◆ **EXERCISE GOAL**:
When you find the word "materials" in a line of the entries, please copy the whole line.

◆ **RAW DATA**:
○ ○ ○ ○
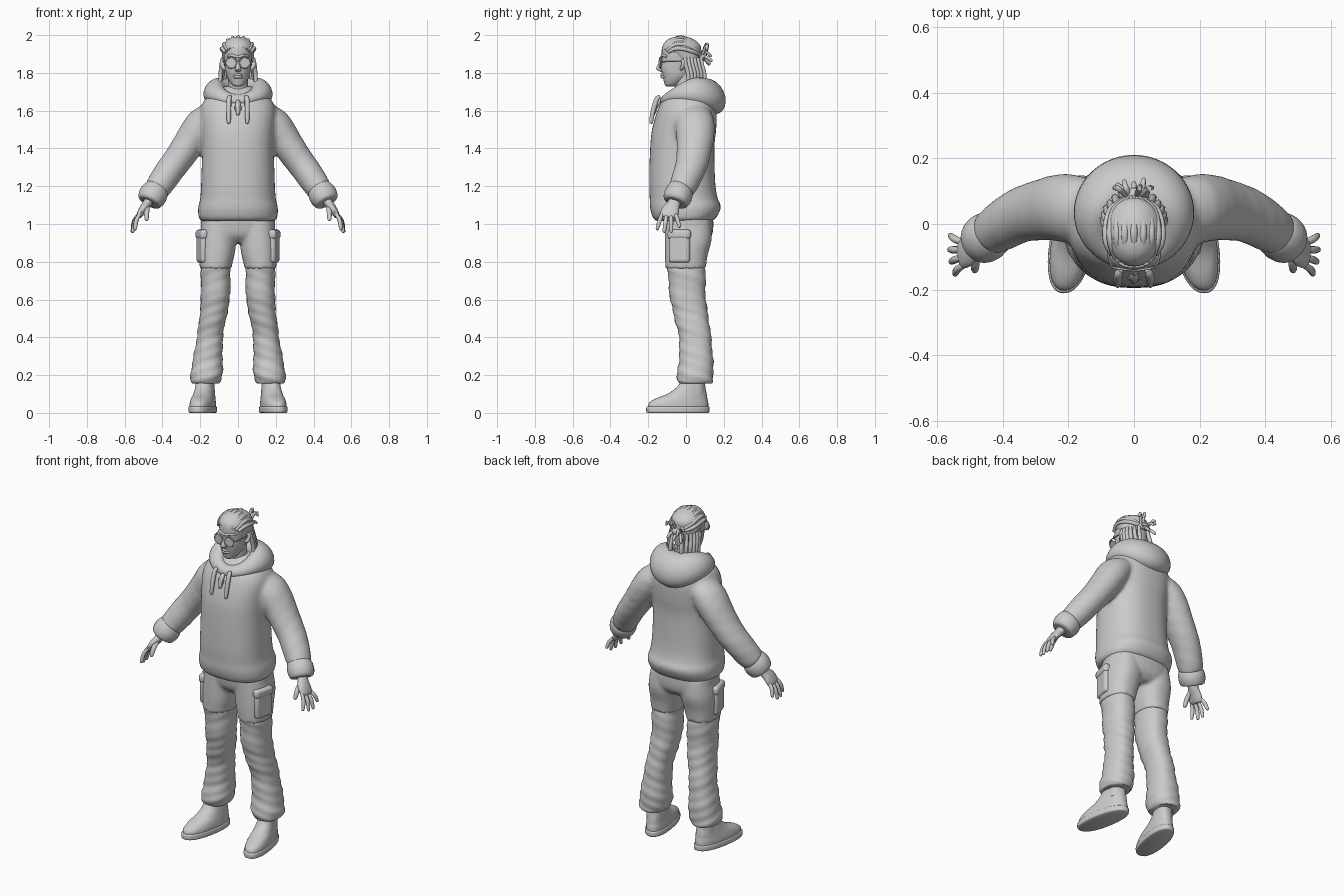
import bpy, bmesh, math
from mathutils import Vector

grey = bpy.data.materials.new("light_grey")
grey.diffuse_color = (0.6, 0.6, 0.6, 1)


def skin(name, rings, loop=False):
    """Bridge rings of points into a smooth closed skin."""
    bm = bmesh.new()
    vs = [[bm.verts.new(p) for p in r] for r in rings]
    n, m = len(vs[0]), len(vs)
    for i in range(m if loop else m - 1):
        a, b = vs[i], vs[(i + 1) % m]
        for j in range(n):
            k = (j + 1) % n
            bm.faces.new((a[j], a[k], b[k], b[j]))
    if not loop:
        bm.faces.new(vs[0])
        bm.faces.new(vs[-1])
    bmesh.ops.recalc_face_normals(bm, faces=bm.faces)
    me = bpy.data.meshes.new(name)
    bm.to_mesh(me)
    bm.free()
    ob = bpy.data.objects.new(name, me)
    bpy.context.collection.objects.link(ob)
    me.materials.append(grey)
    return smooth(ob)


def smooth(ob):
    bpy.ops.object.select_all(action='DESELECT')
    ob.select_set(True)
    bpy.context.view_layer.objects.active = ob
    bpy.ops.object.shade_smooth_by_angle(angle=math.radians(50))
    return ob


def spline(pts, steps):
    """Catmull-Rom through tuples of any length."""
    out = []
    for i in range(len(pts) - 1):
        p = [pts[max(0, min(len(pts) - 1, i + k))] for k in (-1, 0, 1, 2)]
        for s in range(steps):
            t = s / steps
            out.append([0.5 * (2 * b + (c - a) * t + (2 * a - 5 * b + 4 * c - d) * t * t
                               + (3 * b - a - 3 * c + d) * t ** 3) for a, b, c, d in zip(*p)])
    return out + [list(pts[-1])]


def sweep(name, pts, s=1, ref=(1, 0, 0), flat=False, n=24, power=2, steps=4, wrinkle=0):
    """Sweep ellipses (x, y, z, a, b); s=-1 mirrors; flat keeps rings level."""
    pts = spline(pts, steps)
    rings = []
    for i, (x, y, z, a, b) in enumerate(pts):
        t = Vector(pts[min(i + 1, len(pts) - 1)][:3]) - Vector(pts[max(i - 1, 0)][:3])
        t = Vector((0, 0, 1)) if flat else t.normalized()
        u = Vector(ref)
        u = (u - t * u.dot(t)).normalized()
        v = t.cross(u)
        ring = []
        for j in range(n):
            g = 2 * math.pi * j / n
            c, d = math.cos(g), math.sin(g)
            c = math.copysign(abs(c) ** (2 / power), c)
            d = math.copysign(abs(d) ** (2 / power), d)
            w = 1 + wrinkle * math.sin(z * 75 + 2 * g) * math.sin(z * 31 + g + 1)
            p = Vector((x, y, z)) + u * c * max(a, 0.001) * w + v * d * max(b, 0.001) * w
            ring.append((p.x * s, p.y, p.z))
        rings.append(ring)
    return skin(name, rings)


def tube(name, pts, r, s=1, n=10, steps=4):
    """Round cord with rounded, tapered ends."""
    k = len(pts) - 1
    full = [(*p, r * (0.75 if i in (0, k) else 1), r * (0.75 if i in (0, k) else 1)) for i, p in enumerate(pts)]
    e = Vector(pts[-1]) + (Vector(pts[-1]) - Vector(pts[-2])).normalized() * r * 0.7
    return sweep(name, full + [(*e, r * 0.2, r * 0.2)], s, ref=(0.83, 0.5, 0.2), n=n, steps=steps)


def fuse(name, obs, voxel):
    """Join overlapping volumes into one soft surface."""
    bpy.ops.object.select_all(action='DESELECT')
    for o in obs:
        o.select_set(True)
    bpy.context.view_layer.objects.active = obs[0]
    bpy.ops.object.join()
    ob = obs[0]
    ob.name = name
    m = ob.modifiers.new("fuse", 'REMESH')
    m.mode, m.voxel_size, m.use_smooth_shade = 'VOXEL', voxel, True
    sm = ob.modifiers.new("soften", 'SMOOTH')
    sm.factor, sm.iterations = 0.5, 6
    return ob


# hoodie body and sleeves
body = sweep("hoodie", [(0, -.01, 1.015, .19, .145), (0, -.008, 1.03, .207, .166), (0, -.004, 1.07, .212, .184),
    (0, -.004, 1.1, .209, .188), (0, -.012, 1.135, .2, .18), (0, -.02, 1.22, .195, .175), (0, -.02, 1.4, .19, .17),
    (0, -.01, 1.5, .195, .17), (0, .005, 1.6, .2, .157), (0, .01, 1.66, .175, .13), (0, .02, 1.7, .12, .09),
    (0, .02, 1.73, .07, .06)], flat=True, n=40, power=2.4)
arms = [sweep("sleeve", [(.1, .03, 1.59, .08, .06), (.19, .048, 1.53, .105, .087), (.27, .045, 1.41, .095, .082),
    (.335, .03, 1.32, .086, .077), (.395, .0, 1.235, .078, .074), (.43, -.025, 1.185, .07, .068),
    (.44, -.032, 1.17, .06, .06)], s, ref=(0, 1, 0), wrinkle=.02) for s in (1, -1)]
fuse("hoodie", [body] + arms, 0.012)

# hood lying around the neck
rings = []
for i in range(56):
    t = 2 * math.pi * i / 56
    c, s = math.cos(t), math.sin(t)
    z = 1.667 + .008 * s + .035 * c * c
    a, h = .055 + .023 * s, .062 + .033 * s
    ring = []
    for j in range(20):
        g = 2 * math.pi * j / 20
        r = a * math.cos(g) - .25 * a * math.sin(g)
        ring.append((c * (.125 + r), .0125 + s * (.1175 + r), z + h * math.sin(g)))
    rings.append(ring)
skin("hood", rings, loop=True)

# drawstrings and zip toggle
for s in (1, -1):
    tube("drawstring", [(.042, -.14, 1.675), (.048, -.155, 1.66), (.049, -.174, 1.6), (.049, -.185, 1.54)], .013, s)
tube("zip_toggle", [(0, -.138, 1.65), (0, -.158, 1.63), (0, -.172, 1.585)], .014)
bpy.ops.mesh.primitive_torus_add(location=(0, -.165, 1.615), rotation=(1.3, 0, 0), major_radius=.015,
                                 minor_radius=.005, major_segments=16, minor_segments=6)
bpy.context.object.name = "zip_ring"
bpy.context.object.data.materials.append(grey)

# trousers: hips and thighs fused, lower legs tucked underneath
parts = [sweep("trousers", [(0, .02, .9, .1, .085), (0, .018, .94, .18, .12), (0, .015, 1, .197, .13),
                            (0, .01, 1.07, .19, .13)], flat=True, n=32, power=2.4)]
for s in (1, -1):
    parts.append(sweep("thigh", [(.1, .01, 1.02, .09, .12), (.107, .012, .92, .098, .124), (.112, .002, .84, .094, .114),
        (.117, -.001, .79, .087, .109), (.118, -.001, .765, .085, .108)], s, flat=True, n=32, power=2.3))
    sweep("trouser_leg", [(.118, 0, .8, .077, .101), (.118, .003, .74, .078, .1), (.12, .011, .6, .076, .094),
        (.134, .03, .5, .071, .09), (.149, .048, .4, .069, .085), (.158, .053, .3, .077, .089),
        (.167, .05, .21, .085, .096), (.17, .05, .17, .08, .093), (.17, .05, .155, .07, .085)],
        s, flat=True, n=32, power=2.3, steps=7, wrinkle=.045)
    # cargo pocket with flap
    for nm, z, dims in (("cargo_pocket", .875, (.035, .115, .16)), ("pocket_flap", .945, (.044, .125, .05))):
        bpy.ops.mesh.primitive_cube_add(size=1, location=(s * .192, -.035, z), rotation=(0, 0, -s * .25))
        ob = bpy.context.object
        ob.name, ob.scale = nm, dims
        bpy.ops.object.transform_apply(location=False, rotation=False, scale=True)
        ob.data.materials.append(grey)
        bv = ob.modifiers.new("round", 'BEVEL')
        bv.width, bv.segments = .016, 3
        smooth(ob)
fuse("trousers", parts, 0.009)

for s in (1, -1):
    # ankles
    sweep("ankle", [(.175, .05, .1, .045, .05), (.172, .05, .25, .045, .05)], s, flat=True, n=16)
    # shoes: level outlines, toes turned out
    for nm, prof in (("shoe_sole", [(-.043, 0, .062, .16), (-.043, .006, .068, .167), (-.043, .028, .068, .167),
                                    (-.043, .034, .063, .161)]),
                     ("shoe_upper", [(-.042, .02, .063, .16), (-.04, .05, .063, .158), (-.025, .075, .059, .138),
                                     (.005, .1, .054, .105), (.027, .135, .049, .076), (.036, .17, .045, .062),
                                     (.037, .172, .035, .05)])):
        ob = sweep(nm, [(.175, y, z, a, b) for y, z, a, b in prof], s, flat=True, n=32, power=2.3)
        for v in ob.data.vertices:
            v.co.x -= s * .16 * (v.co.y - .03)
    # cuffs
    sweep("cuff", [(.425, -.022, 1.19, .06, .06), (.434, -.03, 1.177, .07, .07), (.452, -.042, 1.15, .075, .075),
                   (.47, -.055, 1.122, .068, .066), (.474, -.058, 1.115, .05, .05)], s, ref=(0, 1, 0))
    # hands
    sweep("palm", [(.455, -.048, 1.15, .032, .027), (.483, -.066, 1.105, .035, .024), (.505, -.082, 1.075, .047, .021),
                   (.523, -.09, 1.045, .046, .016), (.528, -.092, 1.035, .036, .008)], s, ref=(0, 1, 0), n=16)
    for nm, y, tip in (("index_finger", -.126, (.544, -.152, .975)), ("middle_finger", -.102, (.556, -.115, .962)),
                       ("ring_finger", -.079, (.56, -.078, .962)), ("little_finger", -.057, (.558, -.035, .988))):
        base = Vector((.518, y, 1.055))
        mid = (base + Vector(tip)) / 2 + Vector((.007, 0, .004))
        tube(nm, [base, mid, tip], .0115, s)
    tube("thumb", [(.478, -.075, 1.1), (.483, -.118, 1.065), (.484, -.14, 1.025)], .014, s)

# neck and head
sweep("neck", [(0, .02, 1.64, .06, .06), (0, -.005, 1.74, .052, .055), (0, -.01, 1.82, .055, .06)], flat=True)
sweep("head", [(0, -.08, 1.727, .014, .018), (0, -.077, 1.735, .03, .034), (0, -.064, 1.755, .046, .053),
    (0, -.05, 1.785, .06, .074), (0, -.043, 1.82, .067, .088), (0, -.036, 1.86, .072, .092),
    (0, -.03, 1.9, .076, .099), (0, -.03, 1.94, .073, .095), (0, -.03, 1.97, .05, .07), (0, -.03, 1.985, .02, .03)],
    flat=True, n=32, power=2.15)
sweep("nose", [(0, -.125, 1.875, .007, .008), (0, -.133, 1.85, .009, .013), (0, -.138, 1.825, .015, .02),
               (0, -.133, 1.812, .016, .014), (0, -.128, 1.806, .008, .006)], flat=True, n=12)
for z, r in ((1.788, .007), (1.777, .008)):
    tube("lip", [(-.024, -.112, z), (-.01, -.126, z + .002), (.01, -.126, z + .002), (.022, -.114, z)], r, n=8)
tube("brow_ridge", [(-.055, -.105, 1.888), (-.03, -.124, 1.892), (0, -.127, 1.885), (.03, -.124, 1.892),
                    (.055, -.105, 1.888)], .008, n=8)

# round glasses
for s in (1, -1):
    spot = dict(location=(s * .036, -.137, 1.853), rotation=(math.pi / 2, 0, s * .15))
    bpy.ops.mesh.primitive_torus_add(major_radius=.028, minor_radius=.0035, major_segments=28, minor_segments=8, **spot)
    bpy.context.object.name = "glasses_rim"
    bpy.context.object.data.materials.append(grey)
    smooth(bpy.context.object)
    bpy.ops.mesh.primitive_cylinder_add(radius=.027, depth=.004, vertices=28, **spot)
    bpy.context.object.name = "glasses_lens"
    bpy.context.object.data.materials.append(grey)
    tube("glasses_temple", [(.063, -.132, 1.858), (.078, -.1, 1.86), (.08, -.01, 1.86)], .0035, s, n=6)
    tube("ear", [(.074, -.02, 1.865), (.083, -.012, 1.86), (.081, -.016, 1.835), (.07, -.025, 1.82)], .011, s)
tube("glasses_bridge", [(-.011, -.14, 1.86), (0, -.144, 1.864), (.011, -.14, 1.86)], .003, n=6)

# hair cap, pulled back into braids
sweep("hair", [(0, .02, 1.79, .05, .045), (0, .015, 1.83, .066, .055), (0, .008, 1.87, .08, .067),
    (0, -.008, 1.9, .085, .083), (0, -.022, 1.925, .087, .102), (0, -.024, 1.95, .079, .097),
    (0, -.027, 1.975, .056, .072), (0, -.028, 1.988, .03, .042), (0, -.028, 1.991, .01, .014)], flat=True, n=32)
for i in range(9):
    g = math.radians(-72 + 18 * i)
    c, s = math.cos(g), math.sin(g)
    tube("scalp_braid", [(.07 * s, -.08 - .04 * c, 1.9 + .03 * c), (.086 * s, -.06, 1.905 + .073 * c),
        (.09 * s, -.015, 1.9 + .087 * c), (.072 * s, .045, 1.89 + .062 * c), (.02 * s, .08, 1.885 + .02 * c)], .011, n=8)

# gathered knot with loose ends
tube("hair_knot", [(-.022, .083, 1.885), (0, .09, 1.89), (.022, .083, 1.885)], .022)
for x, y, z in ((-.06, .115, 1.925), (-.03, .135, 1.9), (.0, .13, 1.86), (.03, .14, 1.875), (.055, .115, 1.935),
                (-.05, .125, 1.855), (.02, .12, 1.945)):
    tube("loose_end", [(x * .3, .08, 1.885), (x * .8, .108, z + .008), (x, y - .005, z - .01)], .009, n=8)

# hanging locks at the sides and back
for s in (1, -1):
    for i in range(6):
        y = .0 + .017 * i
        w = .088 - .0022 * i * i
        tube("hanging_lock", [(w * .93, y - .005, 1.88), (w, y, 1.84), (w + .004, y + .012, 1.79),
                              (w + .008 - .004 * (i % 2), y + .01, 1.735 - .012 * (i % 3))], .0115, s, n=8)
○ ○ ○ ○
◆ **FINISHED EXERCISE**:
grey = bpy.data.materials.new("light_grey")
    me.materials.append(grey)
bpy.context.object.data.materials.append(grey)
        ob.data.materials.append(grey)
    bpy.context.object.data.materials.append(grey)
    bpy.context.object.data.materials.append(grey)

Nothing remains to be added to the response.